Recently, I had the pleasure of becoming a Volunteer Beach Steward for the City of Marco Island. A training session for those interested in this position of great power was held at the Marco Island Police Department Community Room on Tuesday, November 20. Marco Island beach ordinances, wildlife, sea turtle nesting season and neighborhood watch aspects were taught at the two-hour session. As I get ready to hit the beach with my new knowledge, I thought I would share some of it with you, the beach goer, so that during my volunteer time I can do as little as possible.
The training session was led by Marco Island Community Resource Police Officer Al Schettino and Marco Island’s Environmental Specialist, Nancy Richie. Beach Patrol Officer Sal Pernice and Marco Island’s “Sea Turtle Lady,” Mary Nelson, also offered words of wisdom.
Addressing the volunteers as “Ambassadors of Marco Island,” Officer Schettino explained that the goal of the Beach Steward is to “provide verbal information about the City of Marco Island Beach Ordinance and assist beach goers with wildlife, directional, and/or public inquiries.” It was made perfectly clear that as Ambassadors, we are NOT law enforcement – but we can and most certainly will call them on speed dial if we see beach goers in violationof an ordinance.
Here are some Marco Island ordinances you should be sure to follow:
• Please don’t take living shells – they have a family.
• Glass is not allowed on the beach AT ALL – bring a can instead.
• Cigarette butts are garbage. Please dispose of them properly. Especially at South Beach; there seems to be an issue with beach goers smoking near the bench at the end of the boardwalk. Beach clean-ups have found an alarming amount of butts in this area.
• No pets allowed on the beach. Sorry, but no dogs, cats, guinea pigs, canaries, hamsters or goldfish – or any other pet for that matter. However, service dogs are permitted.
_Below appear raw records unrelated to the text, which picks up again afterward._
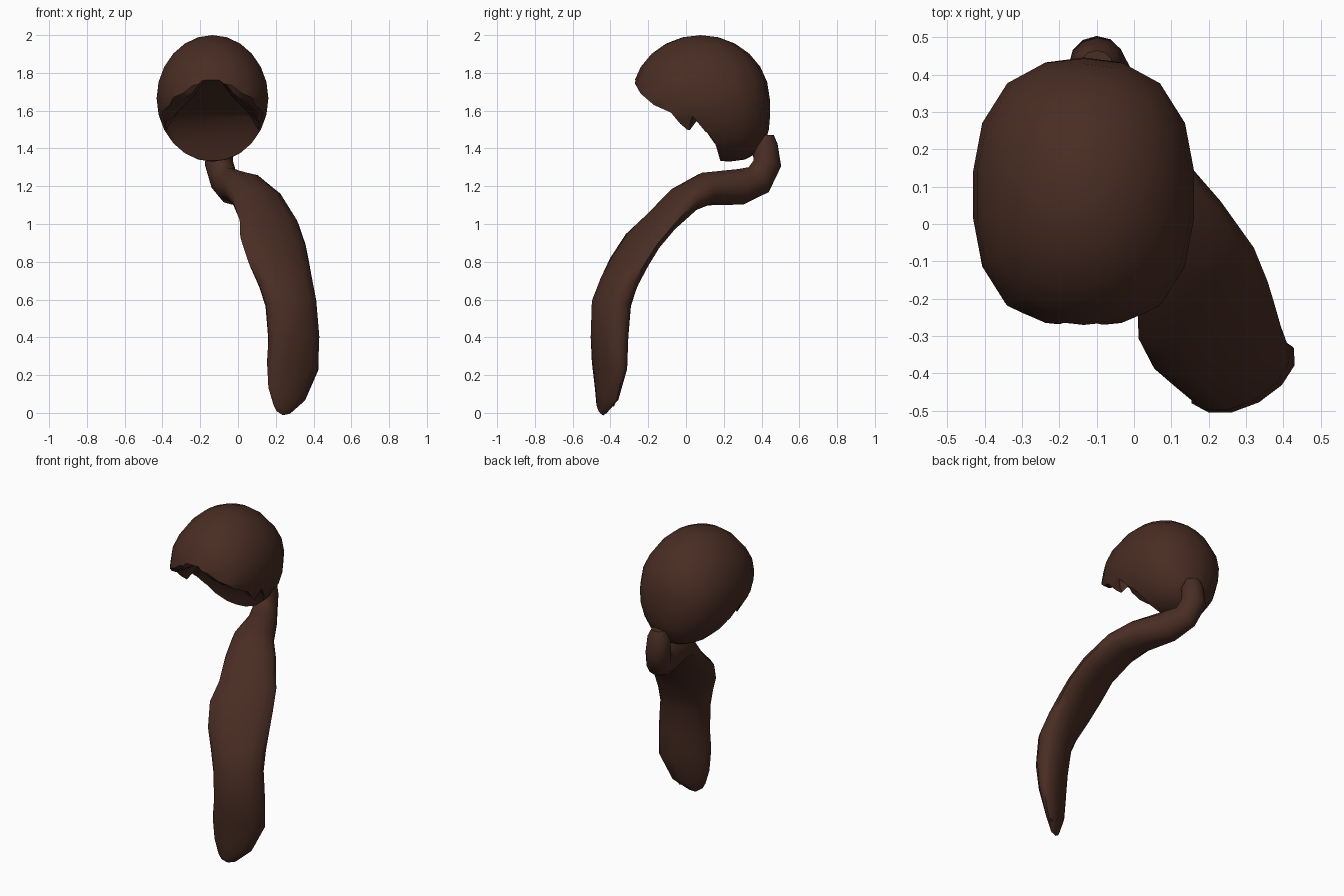
import bpy, bmesh, math
from mathutils import Vector

old = bpy.data.objects.get("Cube")
if old:
    bpy.data.objects.remove(old)

brown = bpy.data.materials.new("dark_brown_hair")
brown.use_nodes = True
colour = (0.066, 0.026, 0.017, 1)
brown.diffuse_color = colour
bsdf = brown.node_tree.nodes["Principled BSDF"]
bsdf.inputs["Base Color"].default_value = colour
bsdf.inputs["Roughness"].default_value = 0.8


def make_object(name, bm):
    bmesh.ops.recalc_face_normals(bm, faces=bm.faces)
    mesh = bpy.data.meshes.new(name)
    bm.to_mesh(mesh)
    bm.free()
    mesh.materials.append(brown)
    obj = bpy.data.objects.new(name, mesh)
    bpy.context.collection.objects.link(obj)
    return obj


def activate(obj):
    bpy.ops.object.select_all(action='DESELECT')
    obj.select_set(True)
    bpy.context.view_layer.objects.active = obj


def smooth(obj, degrees):
    activate(obj)
    bpy.ops.object.shade_smooth_by_angle(angle=math.radians(degrees))


def skin(name, rings):
    """Join equal rings of points into a closed solid."""
    bm = bmesh.new()
    loops = [[bm.verts.new(p) for p in ring] for ring in rings]
    for low, high in zip(loops, loops[1:]):
        for k in range(len(low)):
            n = (k + 1) % len(low)
            bm.faces.new((low[k], low[n], high[n], high[k]))
    bm.faces.new(loops[0])
    bm.faces.new(loops[-1])
    return make_object(name, bm)


# Hair cap: rounded, slightly boxy in plan, lower part leaning back to the nape
MID = -0.135
bm = bmesh.new()
bmesh.ops.create_uvsphere(bm, u_segments=18, v_segments=12, radius=1)
for v in bm.verts:
    x, y, z = v.co
    fuller = 1 + 0.28 * x * x * y * y
    height = 1.665 + 0.335 * z
    lean = 1.1 * max(0, 1.7 - height) ** 2
    v.co = (MID + 0.298 * x * fuller, 0.077 + lean + 0.365 * y * fuller, height)
cap = make_object("hair_cap", bm)

# Underside: side hairline (y, z), its half width, raised middle (y, z), its half width
underside = [
    ((-0.6, 1.77), 0.05, (-0.6, 1.77), 0.03),
    ((-0.285, 1.77), 0.05, (-0.285, 1.77), 0.03),
    ((-0.24, 1.69), 0.11, (-0.21, 1.735), 0.06),
    ((-0.17, 1.63), 0.19, (-0.12, 1.68), 0.10),
    ((-0.08, 1.59), 0.23, (-0.02, 1.63), 0.15),
    ((-0.03, 1.53), 0.25, (0.03, 1.60), 0.18),
    ((0.0, 1.47), 0.26, (0.055, 1.585), 0.19),
    ((0.035, 1.57), 0.26, (0.075, 1.57), 0.20),
    ((0.11, 1.48), 0.25, (0.13, 1.49), 0.21),
    ((0.15, 1.40), 0.25, (0.16, 1.41), 0.20),
    ((0.18, 1.34), 0.22, (0.18, 1.34), 0.18),
    ((0.20, 1.10), 0.22, (0.20, 1.10), 0.18),
    ((-0.6, 1.10), 0.22, (-0.6, 1.10), 0.18),
]


def column(sign, kind):
    if kind == "outside":
        return [(MID + sign * 0.7, *rim) for rim, _, _, _ in underside]
    if kind == "rim":
        return [(MID + sign * w, *rim) for rim, w, _, _ in underside]
    return [(MID + sign * w, *middle) for _, _, middle, w in underside]


kinds = ["outside", "rim", "middle"]
cutter = skin("hairline_cutter", [column(-1, k) for k in kinds]
              + [column(1, k) for k in reversed(kinds)])
cutter.hide_render = True
mod = cap.modifiers.new("hairline", 'BOOLEAN')
mod.operation = 'DIFFERENCE'
mod.solver = 'EXACT'
mod.object = cutter
activate(cap)
bpy.ops.object.modifier_apply(modifier=mod.name)
bpy.data.objects.remove(cutter)
smooth(cap, 35)


def lock(name, stations, sides=12):
    """Hair lock from elliptical sections: centre, half width, half thickness, turn."""
    centres = [Vector(s[0]) for s in stations]
    rings = []
    for i, (_, width, thick, turn) in enumerate(stations):
        along = (centres[min(i + 1, len(centres) - 1)] - centres[max(i - 1, 0)]).normalized()
        across = Vector((math.cos(turn), math.sin(turn), 0))
        across = (across - along * across.dot(along)).normalized()
        normal = along.cross(across)
        angles = [math.tau * k / sides for k in range(sides)]
        rings.append([centres[i] + across * width * math.cos(a)
                      + normal * thick * math.sin(a) for a in angles])
    obj = skin(name, rings)
    smooth(obj, 60)


# Ponytail: round at the tie, flattening into a broad hanging lock
lock("ponytail", [
    ((-0.10, 0.42, 1.47), 0.045, 0.045, 0),
    ((-0.10, 0.42, 1.42), 0.07, 0.065, 0),
    ((-0.10, 0.43, 1.32), 0.075, 0.075, 0),
    ((-0.075, 0.385, 1.235), 0.075, 0.085, 0.15),
    ((-0.03, 0.29, 1.197), 0.09, 0.095, 0.35),
    ((0.04, 0.10, 1.185), 0.125, 0.088, 0.5),
    ((0.10, -0.01, 1.13), 0.15, 0.075, 0.5),
    ((0.165, -0.135, 1.01), 0.172, 0.062, 0.5),
    ((0.185, -0.23, 0.91), 0.19, 0.064, 0.5),
    ((0.215, -0.30, 0.80), 0.183, 0.07, 0.5),
    ((0.252, -0.355, 0.69), 0.163, 0.08, 0.5),
    ((0.28, -0.395, 0.58), 0.15, 0.09, 0.5),
    ((0.295, -0.405, 0.40), 0.152, 0.083, 0.5),
    ((0.29, -0.405, 0.25), 0.157, 0.065, 0.5),
    ((0.258, -0.42, 0.10), 0.115, 0.04, 0.5),
    ((0.232, -0.447, 0.02), 0.055, 0.018, 0.5),
    ((0.22, -0.45, 0.0), 0.025, 0.006, 0.5),
])

# Small stray point beside the ponytail end
lock("stray_tip", [
    ((0.335, -0.385, 0.15), 0.05, 0.03, 0.5),
    ((0.325, -0.385, 0.09), 0.035, 0.018, 0.5),
    ((0.31, -0.385, 0.035), 0.005, 0.004, 0.5),
], 6)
• Wheeled vehicles are prohibited. This includes bicycles, strollers and rollerblades. But seriously, NO bicycles on the beach.
• You CAN drink alcohol on Marco’s beach! But, not in glass and not at an alarming rate. Bring cans and please, don’t get belligerent. The police are also understanding about this. As Officer Schettino explained, last Fourth of July, beach goers were offered plastic cups by officers when they were seen with glass containers. The officers even recycled the glass bottles for them.
• No shark fishing – people are trying to swim here! You are allowed to fish, but only with the right tackle and the right permit.“Everyone needs a fishing license, even from the shoreline,” stated Nancy Richie.
• No open fires or barbecues.
• No overnight camping.
• No removal of sand. We paid for it! On a serious note: please fill in holes that are dug in the sand. This causes a major safety hazard. Large or small, holes along the beach can cause serious injury.
• The dunes are protected, so please don’t disturb them.
The 24 Beach Ambassadors will be walking the beach to remind people of these ordinances and also to discuss the unique and diverse wildlife on the beach. “We have one of the top five critical beach areas in the world,” explained Nancy Richie, regarding Sand Dollar Beach, located just north of Tigertail Beach. This protected stretch of beach is home to myriad migratory bids that nest there every year. “A dog is like a freight train to a bird.” Nancy again stressed the importance of keeping dogs off of the beach.
Beach Stewards are prepared with information about these special bird species: black skimmers, least terns, snowy plovers, willets and more.
Just as the migratory bird population utilizes Marco’s beaches for nesting, so does the Loggerhead sea turtle. A threatened species, the Loggerhead’s nesting season is from May 1 through October 31. Mary Nelson is Marco Island’s sea turtle monitor and sheexplained the life cycle of the sea turtle and the importance of keeping our beaches dark and clean. Mary stressed the importance of respecting the nests – do not go near marked nests and do not approach sea turtles if seen on the beach. Beach Stewards will be able to answer questions during sea turtle season and are on high alert when it comes to protecting the roped off nests.
The session commenced in a “graduation” where we all received orange t-shirts, labeling us as beach stewards and orange packets filled with pertinent information for our new roles as “Ambassadors of the Beach.”
The program was developed in May of this year with the Marco Island Community Affairs and Police Departments and the Beach Advisory Committee. Each volunteer is asked to donate at least one two-hour shift per week, once a month. They may be called in for special events, such as holiday weekends when the beaches are more crowded, marine mammal strandings or other beach events that may need volunteers.
Stewards monitors the beach, making it clear that they are there for questions, and answering those that may arise. The Stewardship allows the volunteer to become familiar with Marco’s beaches while interacting with beach-goers in a friendly, courteous and educational manner. For those interested in becoming a Volunteer Beach Steward, contact Nancy Richie at (239) 389-5003.